The U.S. women's gymnastic team, a favorite to win gold at the 2012 Olympics in London, did exactly that on Tuesday evening, beating former champions and powers from Russia, Romania and China, by an almost unheard-of victory margin of 5.066 points. They were simply dominant: It was the first gold medal in gymnastics for the American women since the 1996, when the Magnificent Seven captured the top spot with a heroic vault from an injured Kerri Strug.

So which of these possible angles did NBC blog writer Stacey Nash choose to address? The answer would be E) None of the above.

Her headline:

"What's better: Gold medals or a shout-out from the Biebs?"

The cringe-worthy headline is slightly qualified by the lede statement, but not by much:

"If you're 17 years old, what feels better -- winning an Olympic gold medal? Or receiving a personal shout-out from Justin Bieber?"

Okay, I get it. The news is somewhat relevant since the gymnastic team are fans of Bieber's, and he congratulated them. But the headline, oh dear God, the headline.

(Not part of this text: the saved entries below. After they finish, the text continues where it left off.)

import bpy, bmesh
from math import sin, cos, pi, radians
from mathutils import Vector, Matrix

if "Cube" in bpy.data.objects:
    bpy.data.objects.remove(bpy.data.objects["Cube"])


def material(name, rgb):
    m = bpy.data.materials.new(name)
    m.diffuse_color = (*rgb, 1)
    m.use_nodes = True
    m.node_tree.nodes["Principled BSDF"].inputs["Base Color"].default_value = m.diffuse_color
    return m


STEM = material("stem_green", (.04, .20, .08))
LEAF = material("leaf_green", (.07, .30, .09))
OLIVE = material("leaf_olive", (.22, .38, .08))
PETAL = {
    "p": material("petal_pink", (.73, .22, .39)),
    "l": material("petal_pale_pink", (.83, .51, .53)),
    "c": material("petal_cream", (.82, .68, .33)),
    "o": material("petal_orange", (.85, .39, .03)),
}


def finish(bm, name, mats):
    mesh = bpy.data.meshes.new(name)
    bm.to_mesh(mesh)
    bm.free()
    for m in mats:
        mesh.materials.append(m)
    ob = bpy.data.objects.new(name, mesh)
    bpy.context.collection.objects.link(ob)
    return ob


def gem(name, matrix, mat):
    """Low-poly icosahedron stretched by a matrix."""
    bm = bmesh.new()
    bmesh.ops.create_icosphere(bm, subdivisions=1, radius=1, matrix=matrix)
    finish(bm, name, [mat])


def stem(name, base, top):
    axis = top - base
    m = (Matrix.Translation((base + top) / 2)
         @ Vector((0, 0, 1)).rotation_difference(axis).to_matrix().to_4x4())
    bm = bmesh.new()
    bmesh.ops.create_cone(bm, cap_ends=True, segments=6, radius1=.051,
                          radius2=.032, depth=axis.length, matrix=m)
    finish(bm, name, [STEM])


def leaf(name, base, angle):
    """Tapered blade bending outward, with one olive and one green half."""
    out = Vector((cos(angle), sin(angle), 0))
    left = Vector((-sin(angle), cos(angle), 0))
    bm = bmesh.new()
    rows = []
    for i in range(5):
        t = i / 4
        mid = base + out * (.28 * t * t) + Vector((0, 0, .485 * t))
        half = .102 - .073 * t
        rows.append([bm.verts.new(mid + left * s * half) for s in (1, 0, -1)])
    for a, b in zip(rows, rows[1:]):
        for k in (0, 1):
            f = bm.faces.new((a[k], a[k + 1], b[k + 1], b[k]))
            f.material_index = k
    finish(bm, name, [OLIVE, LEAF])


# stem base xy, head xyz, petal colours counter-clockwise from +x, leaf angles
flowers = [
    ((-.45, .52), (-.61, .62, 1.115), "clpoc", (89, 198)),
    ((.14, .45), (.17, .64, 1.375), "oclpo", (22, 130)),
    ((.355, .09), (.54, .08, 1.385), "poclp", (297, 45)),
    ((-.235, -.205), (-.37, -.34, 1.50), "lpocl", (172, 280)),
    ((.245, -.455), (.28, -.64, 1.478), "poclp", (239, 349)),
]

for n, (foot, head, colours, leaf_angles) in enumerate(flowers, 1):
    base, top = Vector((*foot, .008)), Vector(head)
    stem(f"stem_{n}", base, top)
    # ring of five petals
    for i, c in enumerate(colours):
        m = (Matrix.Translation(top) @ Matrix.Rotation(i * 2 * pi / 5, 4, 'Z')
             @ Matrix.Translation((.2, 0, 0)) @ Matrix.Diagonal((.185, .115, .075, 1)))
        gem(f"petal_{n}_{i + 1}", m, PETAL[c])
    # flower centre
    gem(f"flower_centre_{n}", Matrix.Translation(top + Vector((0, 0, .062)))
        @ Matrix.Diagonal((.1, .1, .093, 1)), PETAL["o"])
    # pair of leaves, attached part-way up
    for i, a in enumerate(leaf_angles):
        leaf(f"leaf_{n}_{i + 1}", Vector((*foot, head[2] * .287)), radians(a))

The question itself may be relevant to the article, but outside the article, the headline looks absolutely imbecilic. Even if you are a blog writer, here you are, working for one of the most prestigious broadcast news networks in America, one that has exclusive coverage of the 2012 Olympics. And with all of your power and all of the videos at your fingertips, you decide to write a story about Justin Bieber tweeting at the U.S. women's gymnastics team. O. M. G.

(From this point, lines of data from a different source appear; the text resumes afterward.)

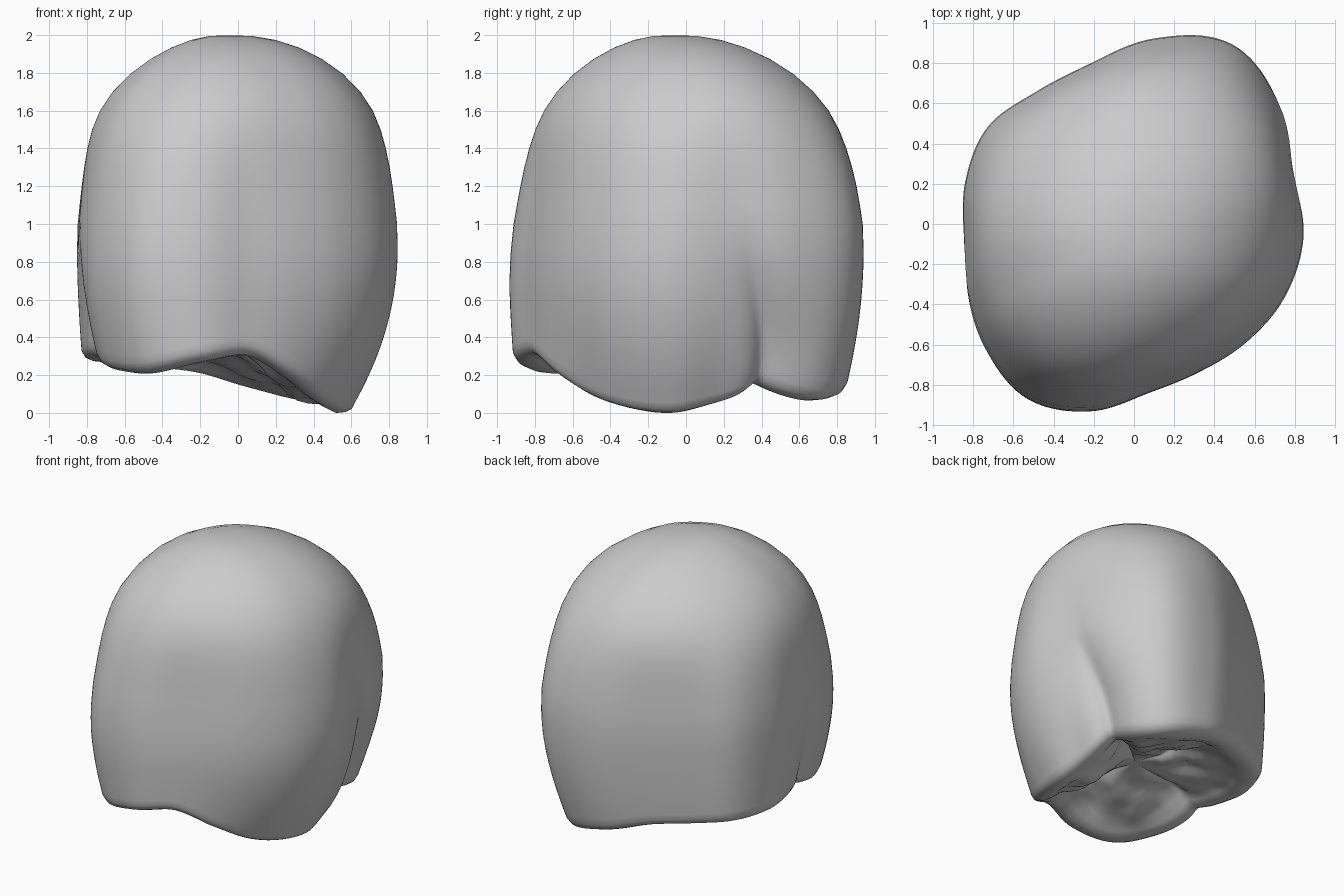
import bpy, bmesh, math
from mathutils import noise, Vector

cube = bpy.data.objects.get("Cube")
if cube:
    bpy.data.objects.remove(cube, do_unlink=True)

SEGMENTS = 180
CX = CY = -0.07
BELT = 0.86
LIP = .055

# Values around the crown, every 20 degrees counter-clockwise from +x
RADIUS = [.915, .93, 1.04, 1.115, 1.01, .88, .84, .86, .82,
          .78, .815, .875, .93, .88, .79, .78, .82, .875]
RIM = [.0, .04, .07, .06, .13, .21, .24, .26, .27,
       .28, .25, .22, .21, .265, .30, .19, .08, .02]
TAPER = [.38, .38, .3, .22, .15, .12, .1, .08, .08,
         .15, .28, .28, .2, .08, .1, .2, .32, .38]
# Dome above the belt: height, share of the full radius
DOME = [(2.005, .13), (1.99, .25), (1.95, .37), (1.89, .52), (1.81, .66), (1.7, .78),
        (1.6, .86), (1.5, .9), (1.4, .93), (1.3, .955), (1.2, .97), (1.1, .985), (1.0, .995)]
# Chewing surface: share of the rim radius, blend from rim to basin
BITE = [(.975, -.035), (.93, -.05), (.87, -.055), (.8, -.035), (.72, .04), (.64, .13), (.56, .24),
        (.48, .37), (.4, .52), (.32, .67), (.24, .81), (.16, .93), (.08, 1)]
BASIN = .36


def around(table, angle):
    """Smooth periodic interpolation of a table at an angle."""
    n = len(table)
    f = angle / math.tau * n
    i = math.floor(f)
    t = f - i
    a, b, c, d = (table[(i + k) % n] for k in (-1, 0, 1, 2))
    return b + .5 * t * (c - a + t * (2 * a - 5 * b + 4 * c - d + t * (3 * (b - c) + d - a)))


def ease(value, start, end):
    t = min(1, max(0, (value - start) / (end - start)))
    return t * t * (3 - 2 * t)


def notch(angle, degrees, width):
    """Soft V shape that peaks at one direction."""
    d = (angle - math.radians(degrees) + math.pi) % math.tau - math.pi
    return math.exp(-math.sqrt(d * d + .0006) / width)


def groove(angle, z):
    """Side grooves; the right-hand one drifts backwards as it descends."""
    return notch(angle, 24 + 14 * ease(z, 1.1, .15), .13) + .4 * notch(angle, 192, .14)


def fissure(angle):
    return groove(angle, 0) + .5 * notch(angle, 105, .12) + .5 * notch(angle, 280, .12)


def side_radius(angle, z):
    """Outer radius, rounder in the dome, tapered below the belt, split by grooves."""
    drop = max(0, BELT - z)
    mean = (around(RADIUS, angle - .35) + around(RADIUS, angle + .35)) / 2
    full = around(RADIUS, angle)
    full += (mean - full) * ease(z, 1.1, 1.8)
    # The front face leans back above its lower third
    lean = .04 * max(0, -math.sin(angle)) * ease(z, .6, 1.3)
    full *= 1 - lean - around(TAPER, angle) * drop ** 2
    return full - .17 * ease(z, 1.1, .3) * groove(angle, z)


def place(angle, radius, z):
    return (CX + radius * math.cos(angle), CY + radius * math.sin(angle), z)


def rim_height(angle):
    return around(RIM, angle) + .11 * groove(angle, 0)


angles = [math.tau * i / SEGMENTS for i in range(SEGMENTS)]
rows = []

# Dome, a little fuller towards +x
for z, share in DOME:
    rows.append([place(a, side_radius(a, z) * share ** (1 - .12 * math.cos(a)), z) for a in angles])

# Side walls down to the rounded rim
STEPS = 14
for k in range(STEPS + 1):
    row = []
    for a in angles:
        low = rim_height(a) + LIP
        z = BELT + (low - BELT) * k / STEPS
        row.append(place(a, side_radius(a, z), z))
    rows.append(row)

# Chewing surface with fissures and fine wrinkles, cusps broader towards +x
for share, blend in BITE:
    row = []
    for a in angles:
        low = rim_height(a) + LIP
        x, y, z = place(a, side_radius(a, low) * share, low)
        z += (BASIN - low) * blend ** (1 + .5 * max(0, math.cos(a))) if blend > 0 else blend
        inner = math.sin(math.pi * min(1, max(0, (.85 - share) / .8)))
        wrinkle = noise.noise(Vector((x * 6, y * 6, 1.7)))
        z += inner * (.10 * fissure(a) + .06 * wrinkle)
        row.append((x, y, z))
    rows.append(row)

# Skin the rows and close both poles
bm = bmesh.new()
rings = [[bm.verts.new(p) for p in row] for row in rows]
for upper, lower in zip(rings, rings[1:]):
    for i in range(SEGMENTS):
        j = (i + 1) % SEGMENTS
        bm.faces.new((upper[i], lower[i], lower[j], upper[j]))
for ring, z in ((rings[0], 2.015), (rings[-1], BASIN)):
    pole = bm.verts.new((CX, CY, z))
    for i in range(SEGMENTS):
        bm.faces.new((ring[i], ring[(i + 1) % SEGMENTS], pole))
bmesh.ops.recalc_face_normals(bm, faces=bm.faces)

# Soften the dome without touching the grooves
upper_verts = [v for v in bm.verts if v.co.z > 1.0]
for _ in range(6):
    bmesh.ops.smooth_vert(bm, verts=upper_verts, factor=.5,
                          use_axis_x=True, use_axis_y=True, use_axis_z=True)

# Rest on the ground
low = min(v.co.z for v in bm.verts)
bmesh.ops.translate(bm, verts=bm.verts, vec=(0, 0, -low))

mesh = bpy.data.meshes.new("molar_crown")
bm.to_mesh(mesh)
bm.free()
crown = bpy.data.objects.new("molar_crown", mesh)
bpy.context.collection.objects.link(crown)

grey = bpy.data.materials.new("plain_grey")
grey.use_nodes = True
colour = (.6, .6, .6, 1)
grey.diffuse_color = colour
grey.node_tree.nodes["Principled BSDF"].inputs["Base Color"].default_value = colour
mesh.materials.append(grey)

bpy.context.view_layer.objects.active = crown
crown.select_set(True)
bpy.ops.object.shade_smooth()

NBC, whether it wants to be or not, is essentially representing the American media at the Olympics. And with stories like these, the network is making us all look like assholes.

NBC is the only American broadcast distributor for the London 2012 Olympics, and despite its efforts to bring high-production value to its Olympic coverage, it continues to receive significant criticism for its Olympics coverage. Now, any time NBC slips up, viewers go to Twitter and note their criticisms with the hashtag, #NBCFail. 

There are several criticisms: Viewers believe the network gives the American teams too much attention when there are better games with other countries being played simultaneously. The biggest, most obvious #NBCFail occurred when NBC failed to show the tragic and symbolic dedication to the victims of London's 7/7 bombings during the Olympics' Opening Ceremonies, replacing it with an interview with Ryan Seacrest and Michael Phelps. But the most recent #NBCFail occurred just this past weekend, when Twitter and NBC Sports shut down the Twitter account of journalist Guy Adams of The Independent after he tweeted out the president of NBC's corporate email address.

From @gregstarling: "Images of NBC's promo of Missy Franklin winning her #Olympics medal BEFORE the race was shown. #NBCFail"

From Kim Jong Il's son's parody account, @KimJongNumberUn: "If you saw NBC's coverage of the Olympics, you'd be grateful that Dad banned television #NBCFail #Olympics"

From tech guy from Clifton Park, @billswallow: "Sticking to Twitter, official Olympic apps, and other online media for coverage. I can't stomach NBC anymore. "

From @davisjsn: "NBC pays billions of dollars to give us coverage about the Olympics instead of actually showing, you know, the Olympics. #nbcfail"

From actress @MiaFarrow: "NBC is failing to deliver comprehensive Olympic coverage on both TV & internet #nbcfail"

From satirist Andy Borowitz, a.k.a. @BorowitzReport: "NBC about its #Olympics fiasco: 'We're not used to broadcasting things people actually want to watch' #NBCFail"

Even other news companies and networks are getting in on the NBC bash-fest.

From @USATODAY: "#NBCfail: Network spoils itself again with nighttime promo"

From @Slate: "Twitter suspends journalist @guyadams' account for Tweeting PUBLIC email of NBC exec #NBCFail #Twitterfail"

From @lifehacker: "How an American can stream the BBC's official Olympics coverage and overcome #NBCFail"

#NBCFail continues to grow every single day, especially during this weeks-long Olympics coverage, but the company is not helping itself when it continues to write articles that simply pale in comparison and scope to other Olympics coverage out there, especially from BBC, the main network of this Olympics' host country.

NBC needs to do better, and it still can turn it around. But even if the network is looking to attract audiences, writing fluff about the gymnastics' team screaming about a Justin Bieber tweet doesn't make the Olympics feel as important as they should be. The piece is especially flagrant since Nash neglected to mention the historical implications of the American women winning the event; there was absolutely no context to the news story, besides a quick mention that the team won gold.

NBC's blogger didn't explain why these young women's emotions were so high to begin with. She didn't explain what they overcame, how they accomplished their victory. I won't either -- that's not what this story's about -- but if NBC is really going to compare getting a gold medal to getting tweeted at by Justin Bieber, maybe they should explain a little more about what it's like to win a gold medal.